### Material shown
========================

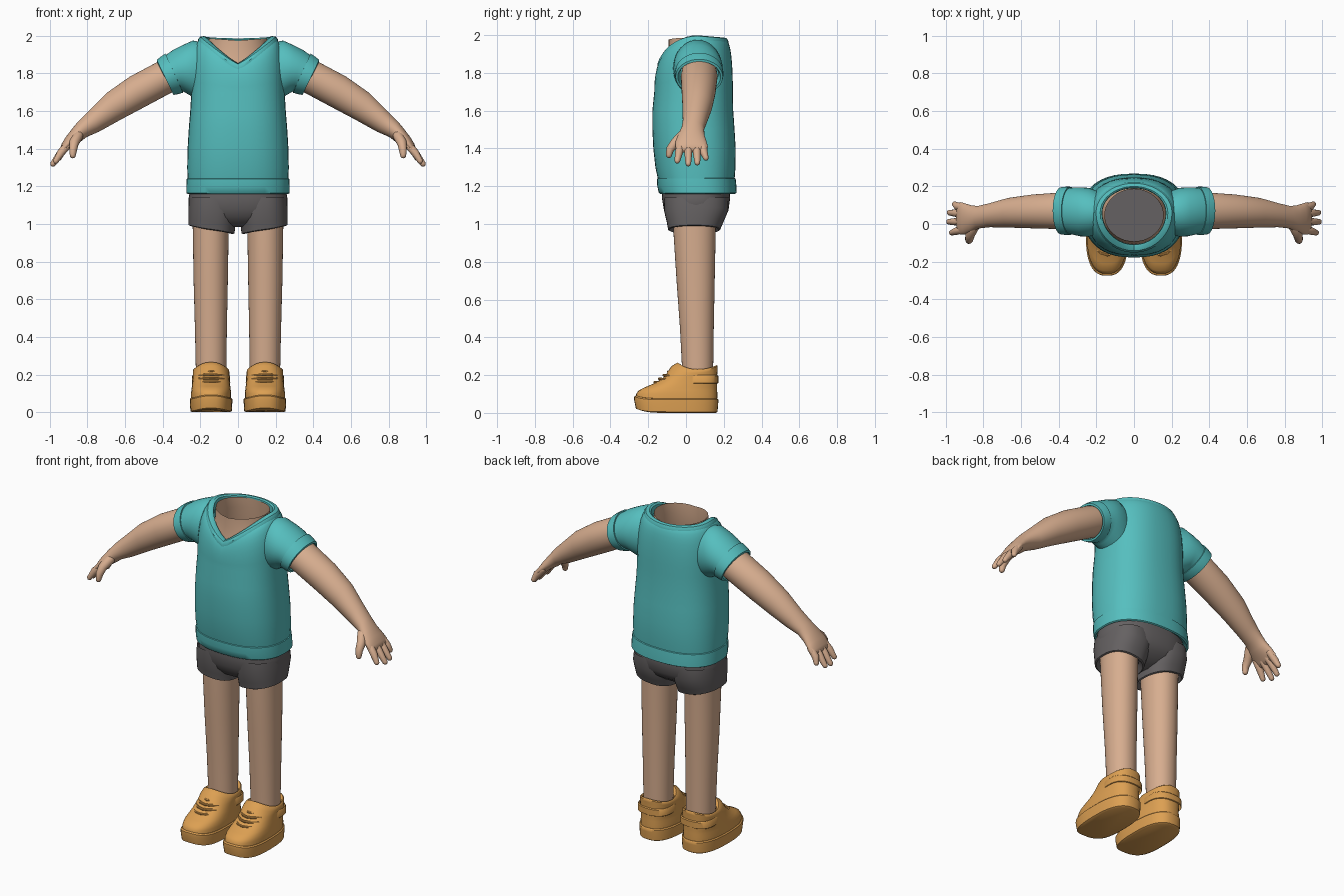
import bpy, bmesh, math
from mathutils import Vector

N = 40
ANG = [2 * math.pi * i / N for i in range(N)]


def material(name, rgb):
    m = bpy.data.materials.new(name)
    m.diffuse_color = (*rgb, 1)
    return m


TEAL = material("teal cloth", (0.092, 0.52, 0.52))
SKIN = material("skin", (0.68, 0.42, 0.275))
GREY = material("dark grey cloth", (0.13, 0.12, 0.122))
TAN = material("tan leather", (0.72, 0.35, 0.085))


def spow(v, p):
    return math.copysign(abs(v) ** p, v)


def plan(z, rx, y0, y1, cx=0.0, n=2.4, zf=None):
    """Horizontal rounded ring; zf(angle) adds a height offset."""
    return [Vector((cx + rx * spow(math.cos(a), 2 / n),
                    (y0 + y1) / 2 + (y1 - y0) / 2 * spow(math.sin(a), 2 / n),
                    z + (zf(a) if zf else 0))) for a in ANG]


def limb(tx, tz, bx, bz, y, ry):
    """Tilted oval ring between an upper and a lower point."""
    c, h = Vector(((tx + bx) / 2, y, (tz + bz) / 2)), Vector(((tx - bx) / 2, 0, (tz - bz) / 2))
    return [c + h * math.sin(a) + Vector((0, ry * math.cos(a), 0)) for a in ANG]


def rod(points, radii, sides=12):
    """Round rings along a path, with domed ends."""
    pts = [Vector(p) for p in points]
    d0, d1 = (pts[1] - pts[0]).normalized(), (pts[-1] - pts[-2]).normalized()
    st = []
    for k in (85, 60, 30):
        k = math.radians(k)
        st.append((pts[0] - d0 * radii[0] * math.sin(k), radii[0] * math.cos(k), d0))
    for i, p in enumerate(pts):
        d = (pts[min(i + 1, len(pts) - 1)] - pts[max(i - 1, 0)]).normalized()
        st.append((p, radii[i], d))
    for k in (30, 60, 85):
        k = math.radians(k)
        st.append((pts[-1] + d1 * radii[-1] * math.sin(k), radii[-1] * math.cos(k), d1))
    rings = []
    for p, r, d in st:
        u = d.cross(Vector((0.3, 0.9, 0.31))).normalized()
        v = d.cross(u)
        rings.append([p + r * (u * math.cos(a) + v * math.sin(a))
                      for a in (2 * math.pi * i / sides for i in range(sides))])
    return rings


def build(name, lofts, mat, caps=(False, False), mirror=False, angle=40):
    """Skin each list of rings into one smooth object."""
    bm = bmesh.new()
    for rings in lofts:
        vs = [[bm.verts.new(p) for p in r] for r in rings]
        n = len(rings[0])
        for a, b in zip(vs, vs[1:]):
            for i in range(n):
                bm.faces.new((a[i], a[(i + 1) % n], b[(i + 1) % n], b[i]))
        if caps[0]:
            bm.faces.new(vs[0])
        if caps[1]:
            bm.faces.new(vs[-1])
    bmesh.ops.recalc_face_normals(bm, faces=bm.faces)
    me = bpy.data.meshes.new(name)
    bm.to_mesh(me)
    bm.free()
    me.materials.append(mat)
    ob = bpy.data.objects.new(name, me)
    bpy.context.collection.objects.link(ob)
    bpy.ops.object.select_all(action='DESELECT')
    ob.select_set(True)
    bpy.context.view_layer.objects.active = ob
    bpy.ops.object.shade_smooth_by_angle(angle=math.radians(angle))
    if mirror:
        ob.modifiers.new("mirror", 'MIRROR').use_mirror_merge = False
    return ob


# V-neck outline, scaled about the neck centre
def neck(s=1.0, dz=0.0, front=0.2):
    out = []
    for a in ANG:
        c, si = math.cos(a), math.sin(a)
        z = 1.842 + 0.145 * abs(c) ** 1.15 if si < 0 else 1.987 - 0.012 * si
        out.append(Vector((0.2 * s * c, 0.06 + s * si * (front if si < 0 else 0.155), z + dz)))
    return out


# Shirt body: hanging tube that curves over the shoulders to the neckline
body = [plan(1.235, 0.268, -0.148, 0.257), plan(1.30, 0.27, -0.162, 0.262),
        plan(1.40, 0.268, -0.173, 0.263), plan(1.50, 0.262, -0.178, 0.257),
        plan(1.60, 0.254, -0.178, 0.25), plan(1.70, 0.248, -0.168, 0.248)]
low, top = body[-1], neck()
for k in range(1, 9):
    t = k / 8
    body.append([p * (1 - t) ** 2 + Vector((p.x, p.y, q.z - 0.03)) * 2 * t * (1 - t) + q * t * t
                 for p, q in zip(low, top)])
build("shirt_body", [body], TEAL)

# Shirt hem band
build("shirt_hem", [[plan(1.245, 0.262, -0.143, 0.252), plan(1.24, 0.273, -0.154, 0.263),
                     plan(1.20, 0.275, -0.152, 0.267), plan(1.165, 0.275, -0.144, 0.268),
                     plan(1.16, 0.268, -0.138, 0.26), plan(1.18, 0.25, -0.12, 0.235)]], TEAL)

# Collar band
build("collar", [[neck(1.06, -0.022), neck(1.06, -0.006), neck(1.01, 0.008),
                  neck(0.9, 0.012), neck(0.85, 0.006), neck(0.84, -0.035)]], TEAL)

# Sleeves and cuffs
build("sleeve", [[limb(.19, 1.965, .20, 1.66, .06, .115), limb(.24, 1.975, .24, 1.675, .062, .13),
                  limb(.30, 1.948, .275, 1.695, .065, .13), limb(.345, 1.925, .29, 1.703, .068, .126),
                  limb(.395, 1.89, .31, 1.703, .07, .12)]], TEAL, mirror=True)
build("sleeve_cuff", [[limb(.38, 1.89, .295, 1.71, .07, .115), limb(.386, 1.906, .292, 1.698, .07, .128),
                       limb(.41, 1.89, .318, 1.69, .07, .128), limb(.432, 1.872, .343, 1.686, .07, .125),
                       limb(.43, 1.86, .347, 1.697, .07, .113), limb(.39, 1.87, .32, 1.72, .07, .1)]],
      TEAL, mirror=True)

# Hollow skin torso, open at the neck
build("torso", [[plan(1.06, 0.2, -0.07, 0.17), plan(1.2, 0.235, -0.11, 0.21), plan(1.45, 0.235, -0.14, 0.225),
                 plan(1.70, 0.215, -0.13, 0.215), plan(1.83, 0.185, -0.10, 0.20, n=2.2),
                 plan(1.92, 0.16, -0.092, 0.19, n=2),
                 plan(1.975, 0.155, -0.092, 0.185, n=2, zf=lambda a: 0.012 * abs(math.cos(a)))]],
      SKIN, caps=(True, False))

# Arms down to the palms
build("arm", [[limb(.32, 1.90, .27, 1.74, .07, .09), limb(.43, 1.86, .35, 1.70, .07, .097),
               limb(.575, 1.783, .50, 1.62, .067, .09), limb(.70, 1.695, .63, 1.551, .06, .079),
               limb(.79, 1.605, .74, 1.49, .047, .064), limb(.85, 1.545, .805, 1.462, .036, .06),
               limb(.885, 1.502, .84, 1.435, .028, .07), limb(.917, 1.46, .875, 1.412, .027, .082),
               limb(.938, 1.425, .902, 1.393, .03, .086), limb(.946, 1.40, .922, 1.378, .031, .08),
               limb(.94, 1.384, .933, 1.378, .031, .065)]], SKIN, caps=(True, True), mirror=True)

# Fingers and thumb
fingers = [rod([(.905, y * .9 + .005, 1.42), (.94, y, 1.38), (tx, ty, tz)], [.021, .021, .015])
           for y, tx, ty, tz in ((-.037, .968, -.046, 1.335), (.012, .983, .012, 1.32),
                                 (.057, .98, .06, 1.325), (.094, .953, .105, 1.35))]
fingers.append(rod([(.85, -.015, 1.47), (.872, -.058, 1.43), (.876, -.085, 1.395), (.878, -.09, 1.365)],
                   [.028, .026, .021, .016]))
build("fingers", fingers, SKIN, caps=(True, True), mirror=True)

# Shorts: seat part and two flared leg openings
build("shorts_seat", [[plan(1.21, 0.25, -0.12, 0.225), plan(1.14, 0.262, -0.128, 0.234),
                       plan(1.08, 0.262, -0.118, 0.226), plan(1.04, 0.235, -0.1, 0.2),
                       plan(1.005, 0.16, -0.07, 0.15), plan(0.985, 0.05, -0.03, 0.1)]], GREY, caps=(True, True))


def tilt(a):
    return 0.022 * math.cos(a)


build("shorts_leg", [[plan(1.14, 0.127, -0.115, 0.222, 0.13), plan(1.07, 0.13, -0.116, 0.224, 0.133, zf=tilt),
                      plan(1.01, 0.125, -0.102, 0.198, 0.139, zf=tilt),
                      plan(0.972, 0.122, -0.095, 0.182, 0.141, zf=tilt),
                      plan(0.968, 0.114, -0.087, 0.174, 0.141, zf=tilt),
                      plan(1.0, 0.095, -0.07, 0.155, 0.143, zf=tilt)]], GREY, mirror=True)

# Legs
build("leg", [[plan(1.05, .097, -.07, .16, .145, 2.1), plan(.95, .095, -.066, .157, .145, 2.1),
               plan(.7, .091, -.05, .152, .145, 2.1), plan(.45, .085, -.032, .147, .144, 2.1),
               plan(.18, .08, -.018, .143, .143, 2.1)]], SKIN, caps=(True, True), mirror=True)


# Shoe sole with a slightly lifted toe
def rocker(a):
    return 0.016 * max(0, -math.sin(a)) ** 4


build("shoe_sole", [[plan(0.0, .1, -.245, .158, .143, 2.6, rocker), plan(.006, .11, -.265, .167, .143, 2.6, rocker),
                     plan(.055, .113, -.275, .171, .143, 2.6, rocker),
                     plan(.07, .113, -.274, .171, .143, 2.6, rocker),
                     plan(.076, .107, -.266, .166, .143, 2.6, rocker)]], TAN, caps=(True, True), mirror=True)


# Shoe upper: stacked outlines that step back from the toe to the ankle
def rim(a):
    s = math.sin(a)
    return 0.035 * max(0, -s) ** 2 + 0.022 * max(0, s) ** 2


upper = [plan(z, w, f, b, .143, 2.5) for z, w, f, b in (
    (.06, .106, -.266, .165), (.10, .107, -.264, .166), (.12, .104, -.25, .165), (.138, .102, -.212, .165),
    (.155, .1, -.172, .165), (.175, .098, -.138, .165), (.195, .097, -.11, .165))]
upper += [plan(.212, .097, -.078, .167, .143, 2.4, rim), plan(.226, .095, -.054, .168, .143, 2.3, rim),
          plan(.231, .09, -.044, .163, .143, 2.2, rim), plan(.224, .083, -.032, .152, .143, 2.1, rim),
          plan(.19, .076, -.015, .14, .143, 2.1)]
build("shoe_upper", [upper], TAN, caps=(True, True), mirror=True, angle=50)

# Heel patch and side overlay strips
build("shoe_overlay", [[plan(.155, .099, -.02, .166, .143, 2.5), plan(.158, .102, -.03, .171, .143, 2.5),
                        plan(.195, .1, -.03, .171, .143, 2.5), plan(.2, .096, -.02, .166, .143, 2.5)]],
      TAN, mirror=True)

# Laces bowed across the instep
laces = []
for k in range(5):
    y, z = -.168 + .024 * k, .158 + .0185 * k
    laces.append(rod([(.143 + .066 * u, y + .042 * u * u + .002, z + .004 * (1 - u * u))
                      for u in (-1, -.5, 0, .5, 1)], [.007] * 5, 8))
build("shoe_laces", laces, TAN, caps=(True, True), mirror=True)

========================

### Work required
The answer should be only the number of lines in the data that include "upper".

### Result of this task
5